Darcy Norfolk, who wrote the bid dossier for the 2023 games in 2017, said the years leading up to the 2018 bid were filled with conversations about the need to upgrade the state Olympic Regional Development Authority’s winter sports venues, which were falling out of venue standards for high-level competitions like world cups. Bidding for a multi-sport competition like the FISU games was one way to secure the upgrades in a fast-paced time frame, she said.
“(These games) were a way to kind of drive that investment,” Norfolk said.
As the current director of communications for ORDA, Norfolk has watched many components of her 200-page dossier for the 12-day competition come to life.
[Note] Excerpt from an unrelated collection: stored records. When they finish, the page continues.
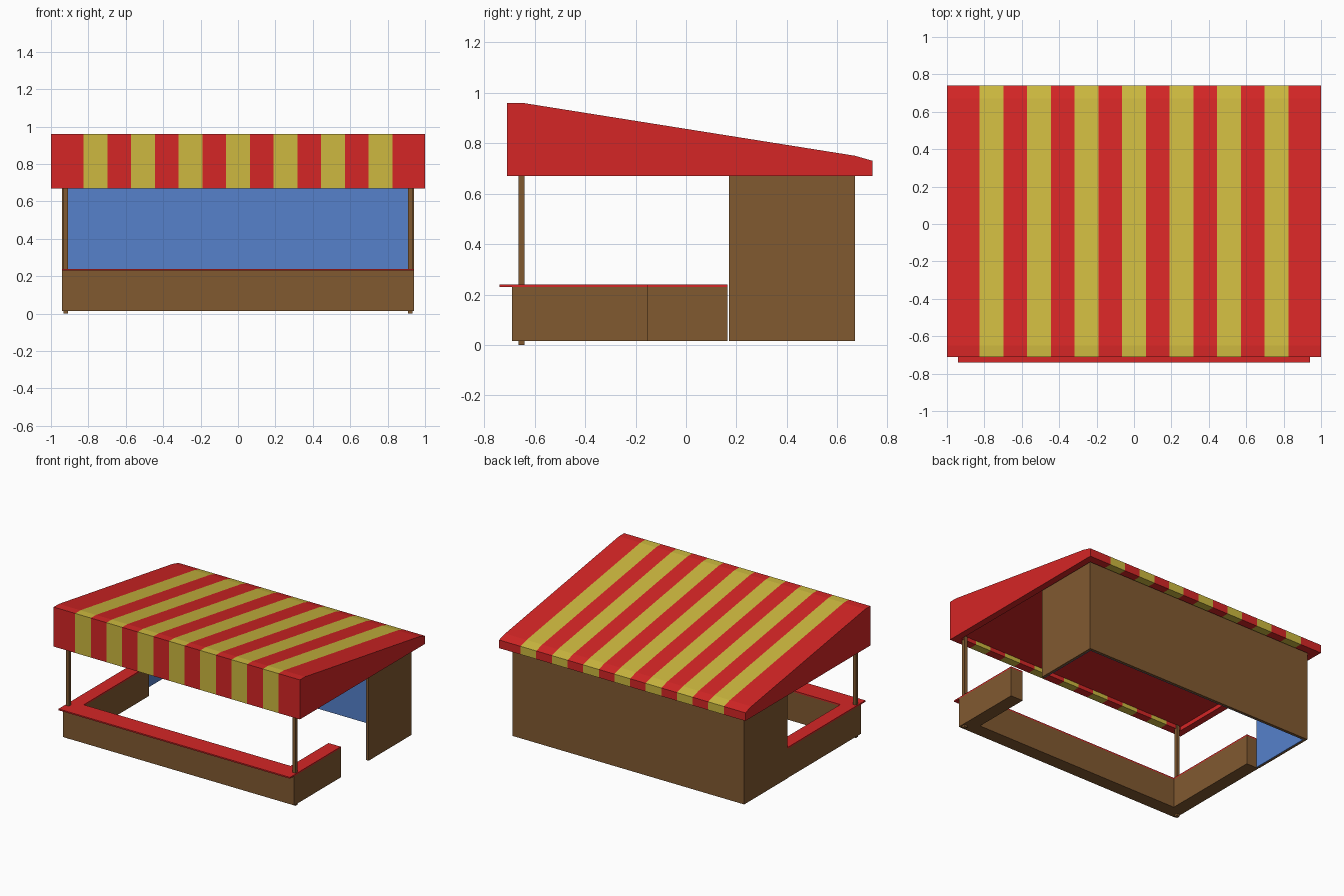
import bpy, bmesh

if "Cube" in bpy.data.objects:
    bpy.data.objects.remove(bpy.data.objects["Cube"])


def material(name, rgb):
    m = bpy.data.materials.new(name)
    m.diffuse_color = (*rgb, 1)
    m.use_nodes = True
    m.node_tree.nodes["Principled BSDF"].inputs["Base Color"].default_value = m.diffuse_color
    return m


RED = material("red", (0.665, 0.019, 0.019))
YELLOW = material("yellow", (0.61, 0.485, 0.05))
WOOD = material("wood", (0.22, 0.1, 0.03))
BLUE = material("blue", (0.092, 0.22, 0.6))


def finish(name, bm, *mats):
    bmesh.ops.recalc_face_normals(bm, faces=bm.faces[:])
    me = bpy.data.meshes.new(name)
    bm.to_mesh(me)
    bm.free()
    for m in mats:
        me.materials.append(m)
    ob = bpy.data.objects.new(name, me)
    bpy.context.collection.objects.link(ob)
    return ob


def prism(name, outline, z0, z1, mat):
    """Extrude a flat xy outline from z0 to z1."""
    bm = bmesh.new()
    face = bm.faces.new([bm.verts.new((x, y, z0)) for x, y in outline])
    ext = bmesh.ops.extrude_face_region(bm, geom=[face])["geom"]
    verts = [g for g in ext if isinstance(g, bmesh.types.BMVert)]
    bmesh.ops.translate(bm, vec=(0, 0, z1 - z0), verts=verts)
    return finish(name, bm, mat)


def counter_outline(front):
    # U shape, the right arm stops short to leave an entrance
    return [(.94, -.15), (.94, front), (-.94, front), (-.94, .165),
            (-.84, .165), (-.84, -.59), (.84, -.59), (.84, -.15)]


def wall_outline(x, y, t):
    # U shape open to the front
    return [(x, .17), (x, y), (-x, y), (-x, .17),
            (-x + t, .17), (-x + t, y - t), (x - t, y - t), (x - t, .17)]


# Counter
prism("counter_base", counter_outline(-.69), .015, .23, WOOD)
prism("counter_top", counter_outline(-.74), .23, .24, RED)

# Back walls with blue lining
prism("back_walls", wall_outline(.942, .67, .016), .015, .695, WOOD)
prism("wall_lining", wall_outline(.926, .654, .006), .015, .695, BLUE)

# Front posts
for side, s in (("left", -1), ("right", 1)):
    prism(side + "_post", [(s * .908, -.665), (s * .932, -.665),
                           (s * .932, -.64), (s * .908, -.64)], 0, .695, WOOD)

# Striped canopy: side profile (y, z) with a shallow recess underneath
profile = [(-.71, .67), (-.71, .96), (-.65, .96), (.67, .75), (.74, .73),
           (.74, .67), (.68, .67), (.68, .70), (-.65, .70), (-.65, .67)]
edges = [(k + .5) * .127 for k in range(7)] + [.95, 1.0]
stations = [-x for x in reversed(edges)] + edges
bm = bmesh.new()
rings = [[bm.verts.new((x, y, z)) for y, z in profile] for x in stations]
last = len(rings) - 1
for i, (a, b) in enumerate(zip(rings, rings[1:])):
    end = i in (0, last - 1)
    sides = [(j, (j + 1) % 10) for j in range(10)]
    if end:  # solid rim at each end
        sides = [s for s in sides if s[0] not in (6, 7, 8)] + [(6, 9)]
    yellow = 2 <= i <= last - 3 and i % 2 == 0
    for j, k in sides:
        f = bm.faces.new((a[j], a[k], b[k], b[j]))
        f.material_index = int(yellow and j != 7)
for r in (rings[0], rings[-1]):
    bm.faces.new(r[:7] + r[9:])
for r in (rings[1], rings[-2]):
    bm.faces.new(r[6:])
loose = [v for v in bm.verts if not v.link_faces]
bmesh.ops.delete(bm, geom=loose, context='VERTS')
finish("canopy", bm, RED, YELLOW)
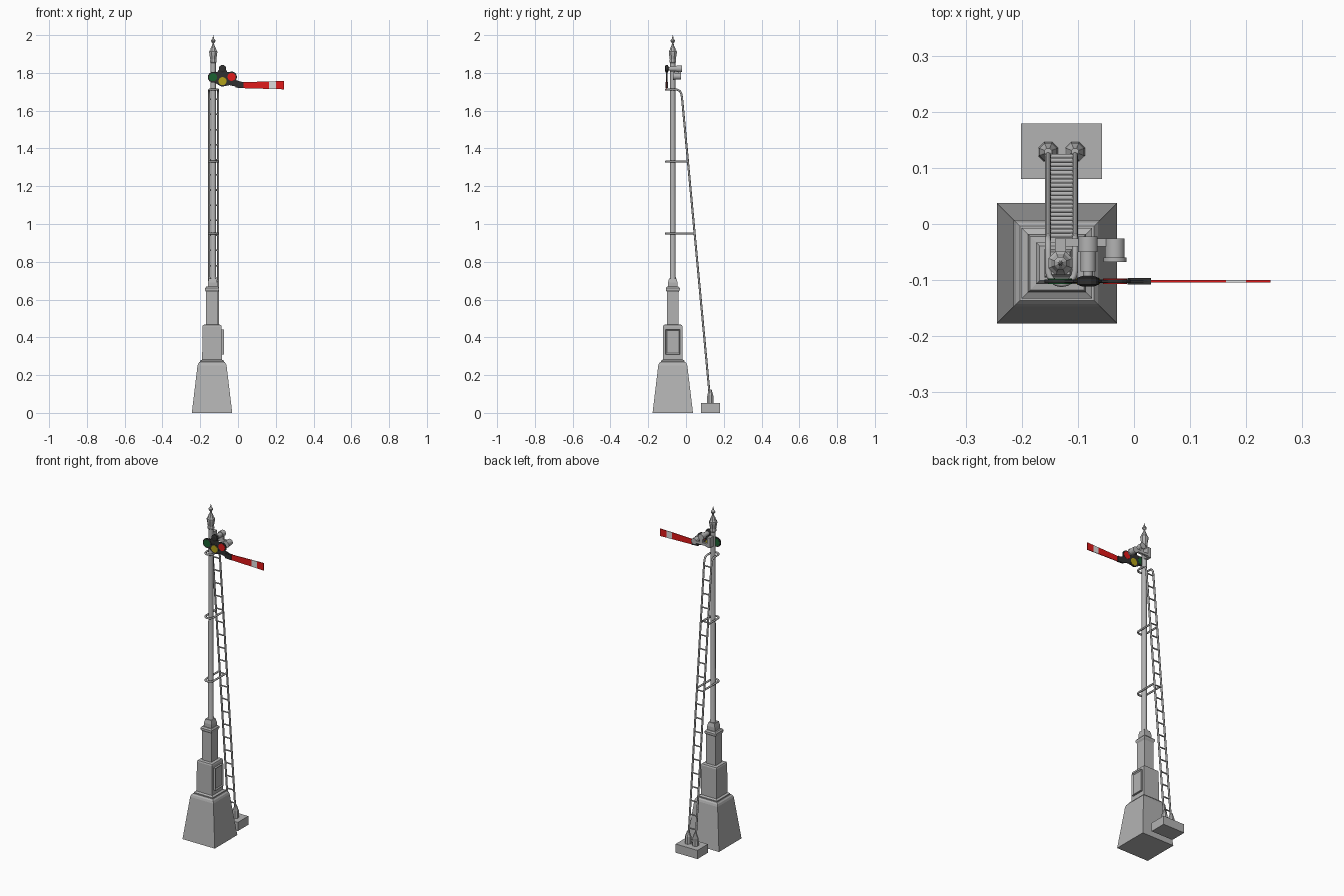
import bpy, bmesh, math
from mathutils import Vector, Matrix

if "Cube" in bpy.data.objects:
    bpy.data.objects.remove(bpy.data.objects["Cube"])


def mat(name, r, g, b):
    m = bpy.data.materials.new(name)
    m.diffuse_color = (r, g, b, 1)
    m.use_nodes = True
    m.node_tree.nodes["Principled BSDF"].inputs["Base Color"].default_value = m.diffuse_color
    return m


GREY = mat("grey", 0.45, 0.45, 0.45)
BLACK = mat("black", 0.03, 0.03, 0.03)
RED = mat("red", 0.75, 0.01, 0.01)
WHITE = mat("white", 0.72, 0.72, 0.72)
GREEN = mat("green", 0.01, 0.12, 0.03)
YELLOW = mat("yellow", 0.45, 0.36, 0.01)
PX, PY = -0.131, -0.07      # post axis
BX = -0.1375                # pedestal axis
AY = -0.102                 # plane of the signal arm


def finish(name, bm, *mats, smooth=False):
    bmesh.ops.recalc_face_normals(bm, faces=bm.faces)
    me = bpy.data.meshes.new(name)
    bm.to_mesh(me)
    bm.free()
    ob = bpy.data.objects.new(name, me)
    bpy.context.collection.objects.link(ob)
    for m in mats:
        me.materials.append(m)
    if smooth:
        bpy.ops.object.select_all(action='DESELECT')
        ob.select_set(True)
        bpy.context.view_layer.objects.active = ob
        bpy.ops.object.shade_smooth_by_angle(angle=math.radians(40))
    return ob


def lathe(name, profile, loc, m, n=12, axis='Z', smooth=False):
    """Stack of n-sided rings (radius, height); n=4 gives squares by half width."""
    bm = bmesh.new()
    k = 1 / math.cos(math.pi / 4) if n == 4 else 1
    rings = []
    for r, h in profile:
        rings.append([bm.verts.new((r * k * math.cos((i + .5) * math.tau / n),
                                    r * k * math.sin((i + .5) * math.tau / n), h)) for i in range(n)])
    for a, b in zip(rings, rings[1:]):
        for i in range(n):
            bm.faces.new((a[i], a[(i + 1) % n], b[(i + 1) % n], b[i]))
    bm.faces.new(rings[0])
    bm.faces.new(rings[-1])
    if axis == 'Y':
        bm.transform(Matrix.Rotation(-math.pi / 2, 4, 'X'))
    bm.transform(Matrix.Translation(loc))
    return finish(name, bm, m, smooth=smooth)


def box(name, x0, x1, y0, y1, z0, z1, m):
    bm = bmesh.new()
    bmesh.ops.create_cube(bm, size=1)
    for v in bm.verts:
        v.co = ((x0 + x1) / 2 + v.co.x * (x1 - x0), (y0 + y1) / 2 + v.co.y * (y1 - y0),
                (z0 + z1) / 2 + v.co.z * (z1 - z0))
    return finish(name, bm, m)


def plate(name, outline, y, t, *mats):
    """Flat x-z outline extruded to thickness t about y."""
    bm = bmesh.new()
    f = bm.faces.new([bm.verts.new((x, y - t / 2, z)) for x, z in outline])
    ex = bmesh.ops.extrude_face_region(bm, geom=[f])
    bmesh.ops.translate(bm, vec=(0, t, 0), verts=[v for v in ex["geom"] if isinstance(v, bmesh.types.BMVert)])
    return finish(name, bm, *mats)


def tube(name, pts, r, m):
    cu = bpy.data.curves.new(name, 'CURVE')
    cu.dimensions = '3D'
    cu.bevel_depth, cu.bevel_resolution, cu.use_fill_caps = r, 2, True
    s = cu.splines.new('POLY')
    s.points.add(len(pts) - 1)
    for p, c in zip(s.points, pts):
        p.co = (*c, 1)
    cu.materials.append(m)
    ob = bpy.data.objects.new(name, cu)
    bpy.context.collection.objects.link(ob)
    bpy.ops.object.select_all(action='DESELECT')
    ob.select_set(True)
    bpy.context.view_layer.objects.active = ob
    bpy.ops.object.convert(target='MESH')


# concrete pedestal and square housing
lathe("pedestal", [(.107, 0), (.077, .25), (.073, .262), (.066, .27)], (BX, PY, 0), GREY, 4)
lathe("housing", [(.063, .268), (.063, .276), (.052, .282), (.051, .458), (.048, .466),
                  (.031, .468), (.031, .64), (.037, .65), (.037, .66), (.031, .668)], (BX, PY, 0), GREY, 4)
lathe("post_socket", [(.025, .665), (.025, .69), (.02, .712)], (BX + .003, PY, 0), GREY, 4)

# access door with recessed panel on the right side
door = box("housing_door", BX + .045, BX + .063, PY - .038, PY + .038, .31, .442, GREY)
bm = bmesh.new()
bm.from_mesh(door.data)
face = max(bm.faces, key=lambda f: f.calc_center_median().x)
bmesh.ops.inset_individual(bm, faces=[face], thickness=.009, depth=0)
bmesh.ops.translate(bm, verts=face.verts, vec=(-.006, 0, 0))
bm.to_mesh(door.data)
bm.free()

# post and finial
lathe("post", [(.0165, .70), (.0165, .72), (.015, .725), (.014, 1.87)], (PX, PY, 0), GREY, 12, smooth=True)
lathe("finial", [(.015, 1.852), (.019, 1.856), (.019, 1.866), (.017, 1.87), (.023, 1.905), (.023, 1.914),
                 (.018, 1.92), (.013, 1.935), (.006, 1.948), (.005, 1.958), (.012, 1.966), (.012, 1.973),
                 (.005, 1.981), (.001, 2.0)], (PX, PY, 0), GREY, 8)

# ladder foot
box("ladder_foot_block", -.201, -.057, .08, .179, 0, .052, GREY)
HW = .024
LX = -.129


def ladder_y(z):
    return .124 - (z - .106) * .148 / 1.594


def front_loop(z):
    """Half circle in front of the post, left to right."""
    return [(LX - HW * math.cos(a), -.083 - HW * math.sin(a), z)
            for a in (math.pi * i / 8 for i in range(9))]


# rails: one rod running up, around the post, and down again
left = [(LX - HW, ladder_y(.05), .05), (LX - HW, ladder_y(1.67), 1.67),
        (LX - HW, -.025, 1.69), (LX - HW, -.032, 1.704), (LX - HW, -.046, 1.711)]
right = [(2 * LX - x, y, z) for x, y, z in reversed(left)]
tube("ladder_rails", left + front_loop(1.711) + right, .0055, GREY)
for s in (-1, 1):
    lathe("ladder_socket", [(.019, .05), (.017, .095), (.011, .112), (.007, .125)],
          (LX + s * HW, ladder_y(.08) + .002, 0), GREY, 8)
for i in range(20):
    z = .14 + i * .08
    tube("ladder_rung", [(LX - HW, ladder_y(z), z), (LX + HW, ladder_y(z), z)], .004, GREY)
for z in (.95, 1.33):
    y = ladder_y(z)
    tube("ladder_hoop", [(LX - HW, y, z)] + front_loop(z) + [(LX + HW, y, z)], .0055, GREY)

# spectacle plate with three coloured lenses
plate("spectacle_plate", [(-.15, 1.757), (-.122, 1.748), (-.095, 1.731), (-.07, 1.73), (-.045, 1.735),
                          (.025, 1.72), (.025, 1.751), (-.012, 1.762), (-.025, 1.803), (-.058, 1.806),
                          (-.07, 1.83), (-.094, 1.83), (-.108, 1.806), (-.135, 1.806)], AY, .005, BLACK)
for nm, x, z, m in (("green", -.132, 1.777, GREEN), ("yellow", -.082, 1.756, YELLOW), ("red", -.034, 1.779, RED)):
    lathe(nm + "_lens_ring", [(.028, -.0035), (.028, .0035)], (x, AY, z), BLACK, 20, 'Y')
    lathe(nm + "_lens", [(.0215, -.0045), (.0215, .0045)], (x, AY, z), m, 20, 'Y')

# arm clamp and arm with white band
plate("arm_clamp", [(-.012, 1.722), (.03, 1.719), (.03, 1.752), (-.012, 1.748)], AY, .011, BLACK)
arm = [("red_arm_inner", .024, .164, RED), ("white_arm_band", .164, .2, WHITE), ("red_arm_tip", .2, .243, RED)]
for nm, a, b, m in arm:
    ha, hb = (.016 + .006 * (x - .024) / .219 for x in (a, b))
    plate(nm, [(a, 1.735 - ha), (b, 1.735 - hb), (b, 1.735 + hb), (a, 1.735 + ha)], AY, .004, m)

# pivot boss, shaft and bearing
lathe("pivot_boss", [(.012, -.009), (.02, -.006), (.02, .006), (.012, .009)], (-.082, AY, 1.822), BLACK, 12, 'Y')
lathe("pivot_shaft", [(.009, -.095), (.009, -.085), (.014, -.085), (.014, -.05), (.018, -.05), (.018, -.022)],
      (-.082, 0, 1.822), GREY, 12, 'Y', True)
# lamp behind the red lens, carried on a bracket behind the post
box("lamp_bracket", -.141, -.02, -.04, -.026, 1.775, 1.79, GREY)
box("bearing_upright", -.092, -.072, -.04, -.026, 1.775, 1.822, GREY)
box("bracket_clamp", -.141, -.121, -.06, -.026, 1.77, 1.83, GREY)
lathe("lamp_body", [(.018, -.062), (.018, -.026)], (-.034, 0, 1.782), GREY, 12, 'Y', True)
lathe("lamp_rim", [(.021, -.068), (.021, -.06)], (-.034, 0, 1.782), GREY, 12, 'Y', True)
Most noteworthy for her was the regional approach she outlined for the event, with events proposed as being held in Canton, Potsdam and North Creek as well as in Lake Placid.
“And that’s exactly what we did,” she said.
Norfolk has heard from people in St. Lawrence County — including her own family — who said they were happy to be included in the games, with the Potsdam Public Museum asking for 2023 games memorabilia to add to a new exhibit.
Now, with the local venue upgrades, Norfolk said the region is more poised to host high-level winter sports competitions at any given time.
“We’re seeing kind of a repositioning of ourselves in the market, essentially, as being in demand,” she said.
Lake Placid is slated to host the FIS Ski Jumping World Cup in February — with over 5,000 tickets already sold for each day of the two-day competition, according to Norfolk — as well as the International Biathlon Union Cup and the ISU World Synchronized Skating Championships. Norfolk expects the latter will bring around 68,000 people to the area. The Empire State Winter Games is returning to the region next week, from Feb. 2 to 5.
“The future is bright,” she said.